Your objective:
Only the lines of the data below from the one with "RADIUS, SIDES = 0.665, 32" through the one with "x, y = RADIUS" are wanted. Repeat them exactly.

Provided information:
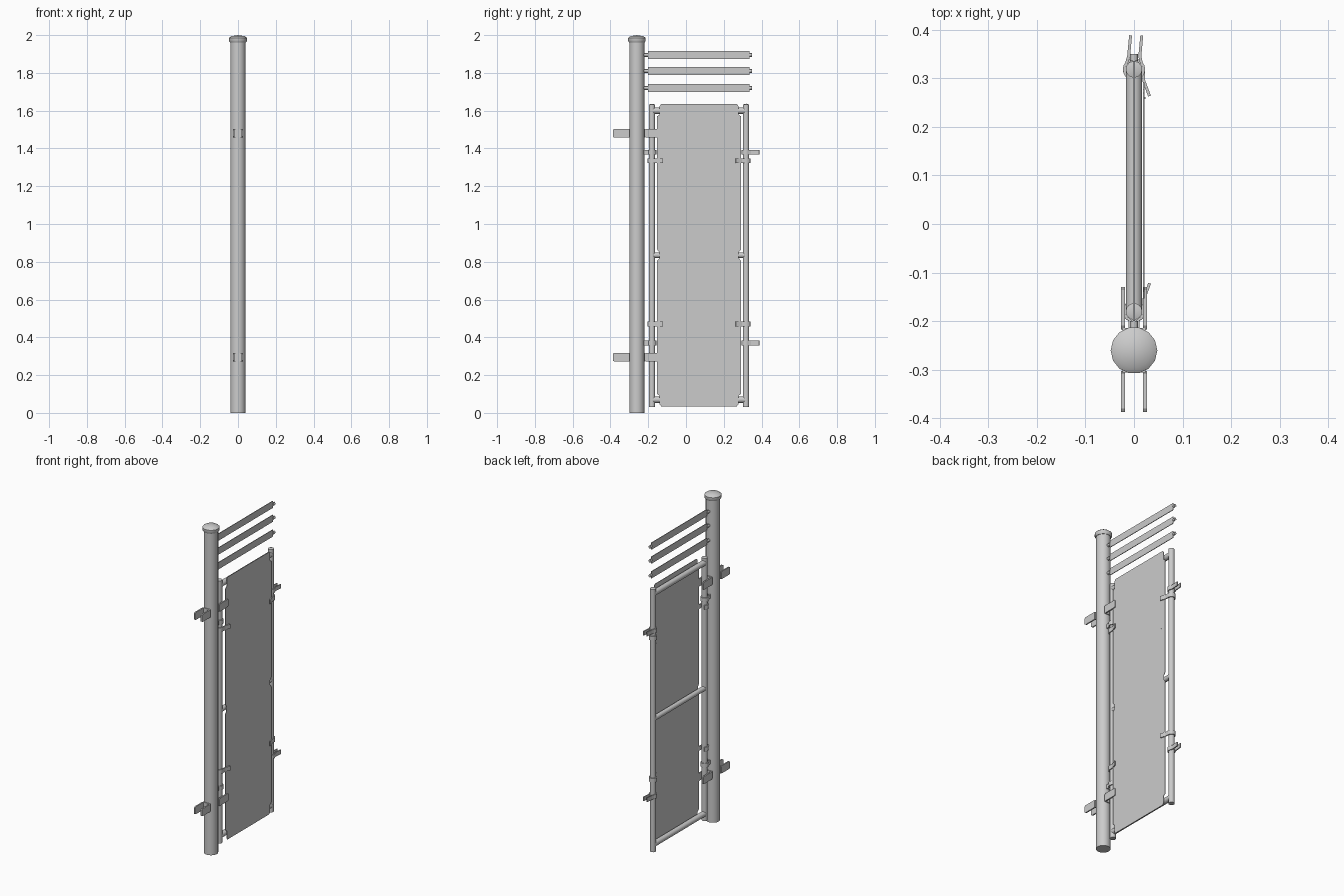
import bpy, bmesh, math
from mathutils import Vector

cube = bpy.data.objects.get("Cube")
if cube:
    bpy.data.objects.remove(cube, do_unlink=True)

steel = bpy.data.materials.new("galvanised grey")
steel.use_nodes = True
GREY = (0.6, 0.6, 0.6, 1)
steel.diffuse_color = GREY
steel.node_tree.nodes["Principled BSDF"].inputs["Base Color"].default_value = GREY

POST_Y, HINGE_Y, LATCH_Y = -0.26, -0.18, 0.318
MID_Z = 0.835


def finish(name, bm, smooth=False):
    bmesh.ops.recalc_face_normals(bm, faces=bm.faces)
    mesh = bpy.data.meshes.new(name)
    bm.to_mesh(mesh)
    bm.free()
    mesh.materials.append(steel)
    obj = bpy.data.objects.new(name, mesh)
    bpy.context.collection.objects.link(obj)
    if smooth:
        bpy.ops.object.select_all(action="DESELECT")
        obj.select_set(True)
        bpy.context.view_layer.objects.active = obj
        bpy.ops.object.shade_smooth_by_angle(angle=math.radians(35))
    return obj


def lathe(name, y, profile, sides=16):
    """Spin a (radius, z) profile around a vertical axis at y."""
    bm = bmesh.new()
    verts = [bm.verts.new((r, 0, z)) for r, z in profile]
    edges = [bm.edges.new(pair) for pair in zip(verts, verts[1:])]
    bmesh.ops.spin(bm, geom=verts + edges, axis=(0, 0, 1), cent=(0, 0, 0),
                   angle=math.tau, steps=sides)
    bmesh.ops.remove_doubles(bm, verts=bm.verts, dist=0.0001)
    bmesh.ops.translate(bm, verts=bm.verts, vec=(0, y, 0))
    return finish(name, bm, True)


def rail(name, z, y0, y1, radius):
    bm = bmesh.new()
    bmesh.ops.create_cone(bm, cap_ends=True, segments=14, radius1=radius,
                          radius2=radius, depth=y1 - y0)
    for v in bm.verts:
        v.co = Vector((v.co.x, v.co.z + (y0 + y1) / 2, v.co.y + z))
    return finish(name, bm, True)


def extrude_outline(name, points, place, offset):
    """Extrude a flat outline; place maps each pair of coordinates to 3D."""
    bm = bmesh.new()
    face = bm.faces.new([bm.verts.new(place(a, b)) for a, b in points])
    new = bmesh.ops.extrude_face_region(bm, geom=[face])["geom"]
    bmesh.ops.translate(bm, vec=offset,
                        verts=[g for g in new if isinstance(g, bmesh.types.BMVert)])
    return finish(name, bm)


def strap(name, path, z, height, thick=0.006):
    """Bend a flat strip along an open (x, y) path."""
    pts = [Vector(p) for p in path]
    inner, outer = [], []
    for i, p in enumerate(pts):
        d = (pts[min(i + 1, len(pts) - 1)] - pts[max(i - 1, 0)]).normalized()
        side = Vector((-d.y, d.x)) * thick / 2
        inner.append(p + side)
        outer.append(p - side)
    return extrude_outline(name, inner + outer[::-1],
                           lambda x, y: (x, y, z - height / 2), (0, 0, height))


def arc(y, radius, start, end, steps=8):
    angles = [math.radians(start + (end - start) * i / steps) for i in range(steps + 1)]
    return [(radius * math.cos(a), y + radius * math.sin(a)) for a in angles]


# Main post and its domed cap
lathe("post", POST_Y, [(0, 0), (0.04, 0), (0.04, 1.975), (0, 1.975)], 20)
lathe("post_cap", POST_Y, [(0, 1.962), (0.043, 1.962), (0.048, 1.97), (0.048, 1.985),
                           (0.036, 1.994), (0, 2.0)], 14)

# Gate frame
for name, y in (("hinge_upright", HINGE_Y), ("latch_upright", LATCH_Y)):
    lathe(name, y, [(0, 0.03), (0.017, 0.03), (0.017, 1.632), (0, 1.637)], 14)
for name, z in (("bottom_rail", 0.07), ("middle_rail", MID_Z), ("top_rail", 1.6)):
    rail(name, z, HINGE_Y, LATCH_Y, 0.017 if z != MID_Z else 0.015)

# Infill panel with notched corners
quarter = [(0.2, 0.8), (0.208, 0.79), (0.208, 0.745), (0.222, 0.735), (0.222, 0.03),
           (0.21, 0.015)]
half = quarter + [(a, -b) for a, b in reversed(quarter)]
outline = half + [(-a, b) for a, b in reversed(half)]
extrude_outline("infill_panel", outline,
                lambda a, b: (0.019, 0.069 + a, MID_Z + b), (0.003, 0, 0))

# Tension bars showing through the panel
for z in (0.42, 1.21):
    extrude_outline("tension_bar", [(-0.002, -0.06), (0.002, -0.06), (0.002, 0.06),
                                    (-0.002, 0.06)],
                    lambda a, b: (0.018, 0.259 + a, z + b), (0.006, 0, 0))

# Flat strands above the gate with narrow end pins
for z in (1.72, 1.81, 1.895):
    bar = [(-0.222, 0.01), (-0.2, 0.01), (-0.2, 0.021), (0.335, 0.021),
           (0.335, 0.01), (0.35, 0.01)]
    extrude_outline("top_strand", bar + [(y, -h) for y, h in reversed(bar)],
                    lambda y, h: (-0.002, y, z + h), (0.004, 0, 0))
    for y0, y1 in ((-0.222, -0.2), (0.335, 0.35)):
        rail("strand_pin", z, y0, y1, 0.008)

# Forked brackets on both sides of the post
for z in (0.295, 1.48):
    for name, base, tip in (("front_bracket", -0.302, -0.387),
                            ("rear_bracket", -0.217, -0.13)):
        for x in (-0.023, 0.023):
            near, far = min(base, tip), max(base, tip)
            prong = [(near, 0.018), (near + 0.008, 0.023), (far - 0.004, 0.023),
                     (far, 0.018)]
            extrude_outline(name + "_prong",
                            prong + [(y, -h) for y, h in reversed(prong)],
                            lambda y, h: (x - 0.004, y, z + h), (0.008, 0, 0))
        strap(name + "_base", [(-0.024, base), (0.024, base)], z, 0.045)

# Hinge collars and latch forks on the uprights
for z in (0.37, 1.38):
    strap("hinge_collar", [(-0.008, -0.222)] + arc(HINGE_Y, 0.02, 245, -65, 14)
          + [(0.008, -0.222)], z, 0.025)
    strap("latch_fork", [(-0.007, 0.388), (-0.011, 0.345)]
          + arc(LATCH_Y, 0.02, 140, 400, 12) + [(0.012, 0.345), (0.016, 0.388)],
          z, 0.025)

# Bands tying the panel to the uprights
for z in (0.47, 1.335):
    strap("hinge_band", [(0.032, -0.122), (0.02, -0.155)]
          + arc(HINGE_Y, 0.02, 0, -200, 10) + [(-0.012, -0.16)], z, 0.026)
    strap("latch_band", [(0.032, 0.263), (0.02, 0.295)]
          + arc(LATCH_Y, 0.02, 0, 200, 10) + [(-0.012, 0.3)], z, 0.026)
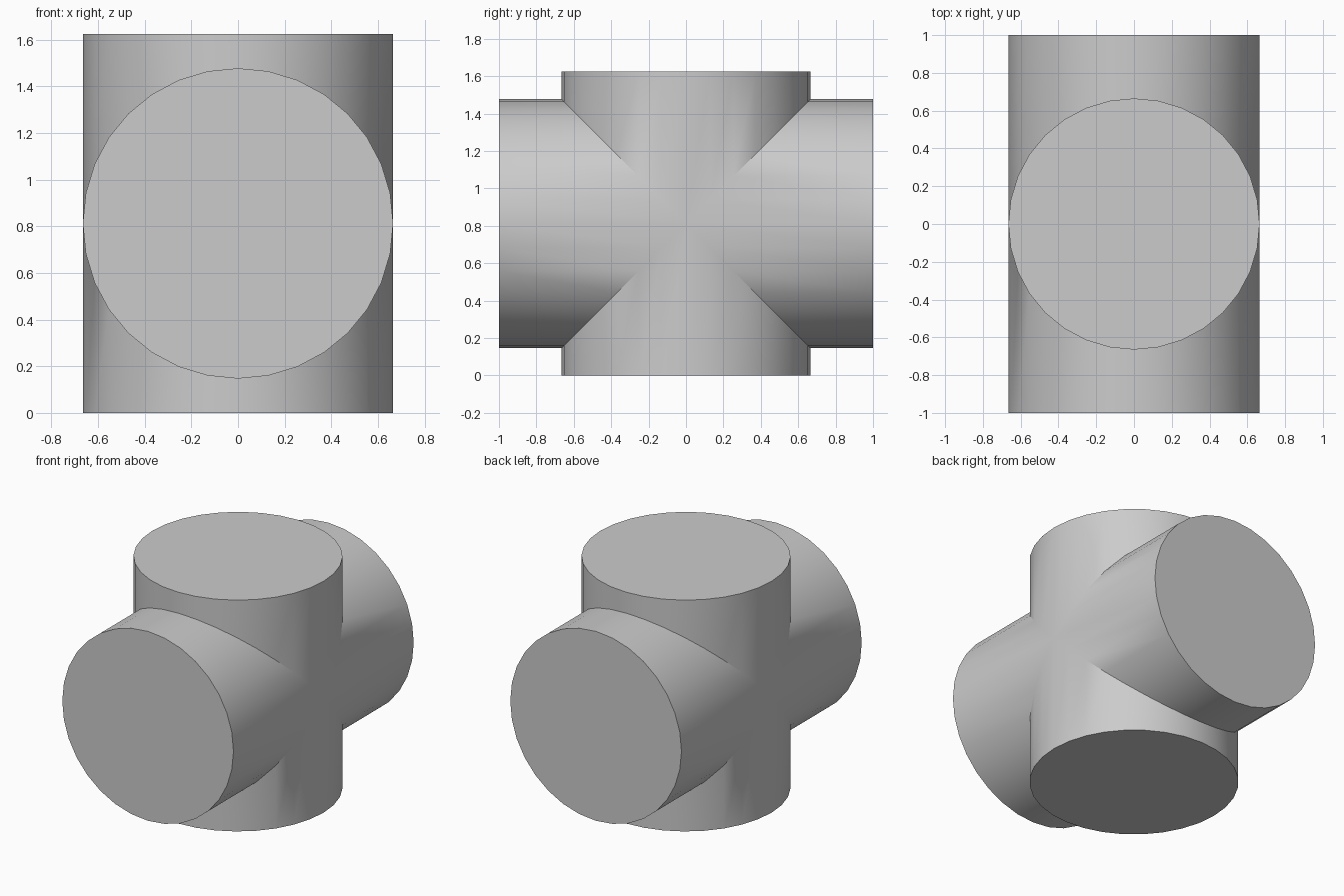
import bpy
import bmesh
import math
from mathutils import Matrix, Vector

if "Cube" in bpy.data.objects:
    bpy.data.objects.remove(bpy.data.objects["Cube"])

RADIUS, SIDES = 0.665, 32
CENTRE_Z = 0.812
HALF_HEIGHT, HALF_LENGTH = 0.812, 1.0

grey = bpy.data.materials.new("plain grey")
grey.diffuse_color = (0.6, 0.6, 0.6, 1.0)
grey.use_nodes = True
grey.node_tree.nodes["Principled BSDF"].inputs["Base Color"].default_value = grey.diffuse_color

bm = bmesh.new()


def add_arm(reach, turn):
    """Capped round arm along +z with a mitred inner end, turned about x."""
    rot = Matrix.Rotation(turn, 3, 'X')
    outer, inner = [], []
    for i in range(SIDES):
        a = 2 * math.pi * i / SIDES
        x, y = RADIUS * math.cos(a), RADIUS * math.sin(a)
        outer.append(bm.verts.new(rot @ Vector((x, y, reach))))
        inner.append(bm.verts.new(rot @ Vector((x, y, abs(y)))))
    bm.faces.new(outer)
    for i in range(SIDES):
        j = (i + 1) % SIDES
        bm.faces.new((inner[i], inner[j], outer[j], outer[i]))


# Upright arms and front/back arms, meeting along 45 degree mitres
for k in range(4):
    add_arm(HALF_LENGTH if k % 2 else HALF_HEIGHT, k * math.pi / 2)

# Weld the mitre seams into one closed body
bmesh.ops.remove_doubles(bm, verts=bm.verts, dist=1e-4)
bmesh.ops.recalc_face_normals(bm, faces=bm.faces)
bmesh.ops.translate(bm, verts=bm.verts, vec=(0, 0, CENTRE_Z))

mesh = bpy.data.meshes.new("crossed_cylinders")
bm.to_mesh(mesh)
bm.free()
mesh.materials.append(grey)
body = bpy.data.objects.new("crossed_cylinders", mesh)
bpy.context.collection.objects.link(body)

# Smooth round walls, crisp caps and seams
bpy.context.view_layer.objects.active = body
body.select_set(True)
bpy.ops.object.shade_smooth_by_angle(angle=math.radians(30))
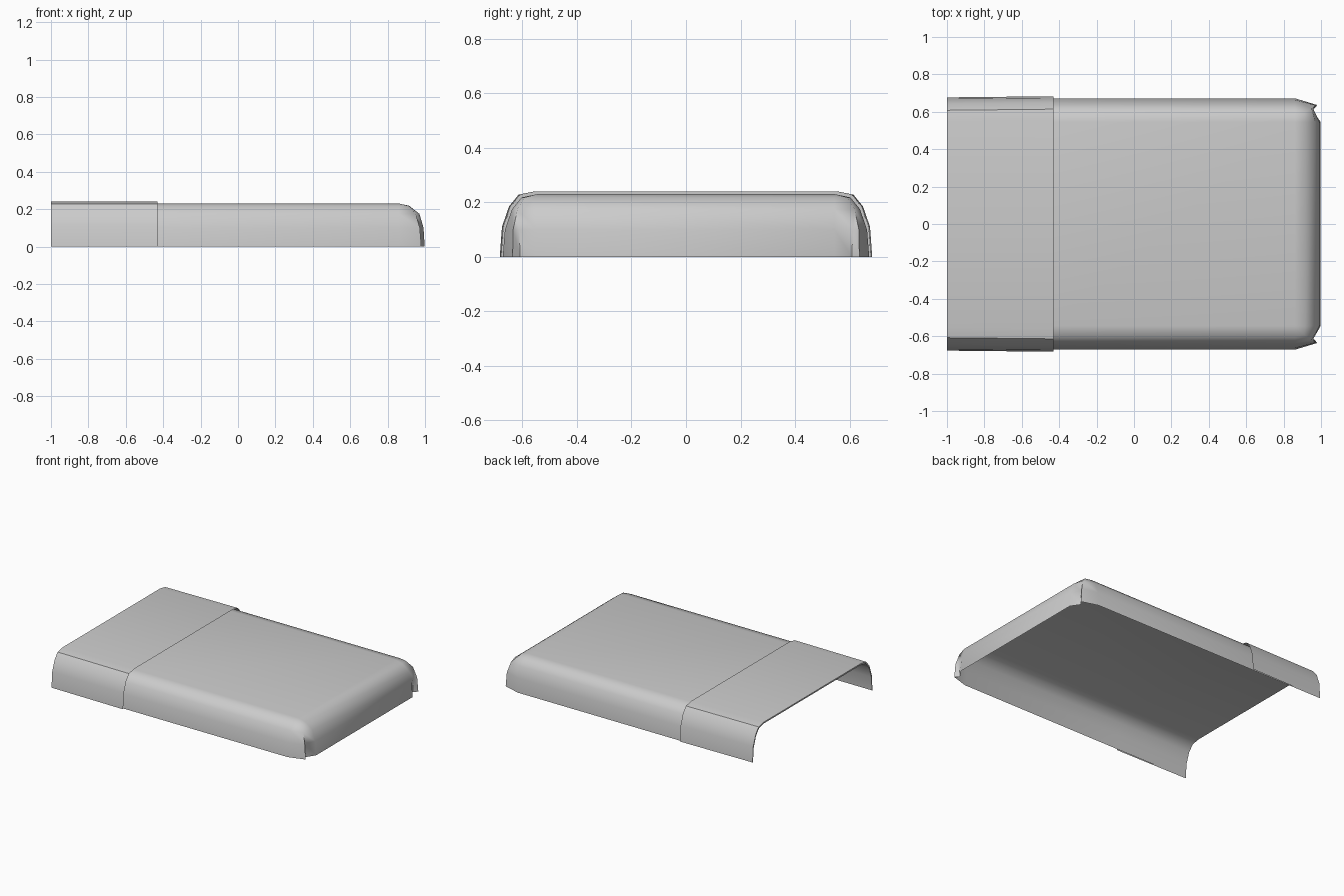
import bpy, bmesh

if "Cube" in bpy.data.objects:
    bpy.data.objects.remove(bpy.data.objects["Cube"])

# drop profile: (z, end x, side y) from the flat top to the hem
LEVELS = [(0.23, 0.86, 0.545), (0.218, 0.915, 0.603), (0.175, 0.97, 0.638),
          (0.1, 0.992, 0.664), (0.0, 0.998, 0.672)]
# corner pleat at each level: flared flap point, tucked point
CORNERS = [((0.86, 0.545), (0.86, 0.545)), ((0.91, 0.592), (0.91, 0.592)),
           ((0.95, 0.618), (0.95, 0.618)), ((0.972, 0.634), (0.96, 0.612)),
           ((0.98, 0.636), (0.955, 0.608))]
HEAD, FOLD = -1.0, -0.43


def make_object(name, bm, angle):
    bmesh.ops.remove_doubles(bm, verts=bm.verts, dist=0.0005)
    bmesh.ops.recalc_face_normals(bm, faces=bm.faces)
    top = max(bm.faces, key=lambda f: f.calc_area())
    if top.normal.z < 0:
        bmesh.ops.reverse_faces(bm, faces=bm.faces)
    mesh = bpy.data.meshes.new(name)
    bm.to_mesh(mesh)
    bm.free()
    obj = bpy.data.objects.new(name, mesh)
    bpy.context.collection.objects.link(obj)
    bpy.ops.object.select_all(action='DESELECT')
    obj.select_set(True)
    bpy.context.view_layer.objects.active = obj
    bpy.ops.object.shade_smooth_by_angle(angle=angle)
    return obj


def bridge(bm, rows):
    for a, b in zip(rows, rows[1:]):
        for i in range(len(a) - 1):
            bm.faces.new((a[i], a[i + 1], b[i + 1], b[i]))


# Blanket: open shell with draped sides, foot end and pleated corners
bm = bmesh.new()
rings = []
for (z, ex, y), (flap, tuck) in zip(LEVELS, CORNERS):
    half = [(HEAD, y), (FOLD, y), (0.86, y), flap, tuck, (ex, 0.545)]
    pts = [(px, -py) for px, py in half] + half[::-1]
    rings.append([bm.verts.new((px, py, z)) for px, py in pts])
bridge(bm, rings)
r = rings[0]
for i in (0, 1):
    bm.faces.new((r[i], r[i + 1], r[-2 - i], r[-1 - i]))
make_object("blanket", bm, 0.9)


# Turned-back cover: second layer over the head end, joined at the fold
def section(x, dy, dz):
    half = [(y + dy, z + (dz if z else 0)) for z, _, y in LEVELS]
    pts = [(-y, z) for y, z in half[::-1]] + half
    return [bm.verts.new((x, y, z)) for y, z in pts]


bm = bmesh.new()
bridge(bm, [section(HEAD, 0, 0), section(HEAD, 0.005, 0.01),
            section(FOLD, 0.011, 0.01)])
make_object("turned_back_cover", bm, 0.6)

Result below:
RADIUS, SIDES = 0.665, 32
CENTRE_Z = 0.812
HALF_HEIGHT, HALF_LENGTH = 0.812, 1.0

grey = bpy.data.materials.new("plain grey")
grey.diffuse_color = (0.6, 0.6, 0.6, 1.0)
grey.use_nodes = True
grey.node_tree.nodes["Principled BSDF"].inputs["Base Color"].default_value = grey.diffuse_color

bm = bmesh.new()


def add_arm(reach, turn):
    """Capped round arm along +z with a mitred inner end, turned about x."""
    rot = Matrix.Rotation(turn, 3, 'X')
    outer, inner = [], []
    for i in range(SIDES):
        a = 2 * math.pi * i / SIDES
        x, y = RADIUS * math.cos(a), RADIUS * math.sin(a)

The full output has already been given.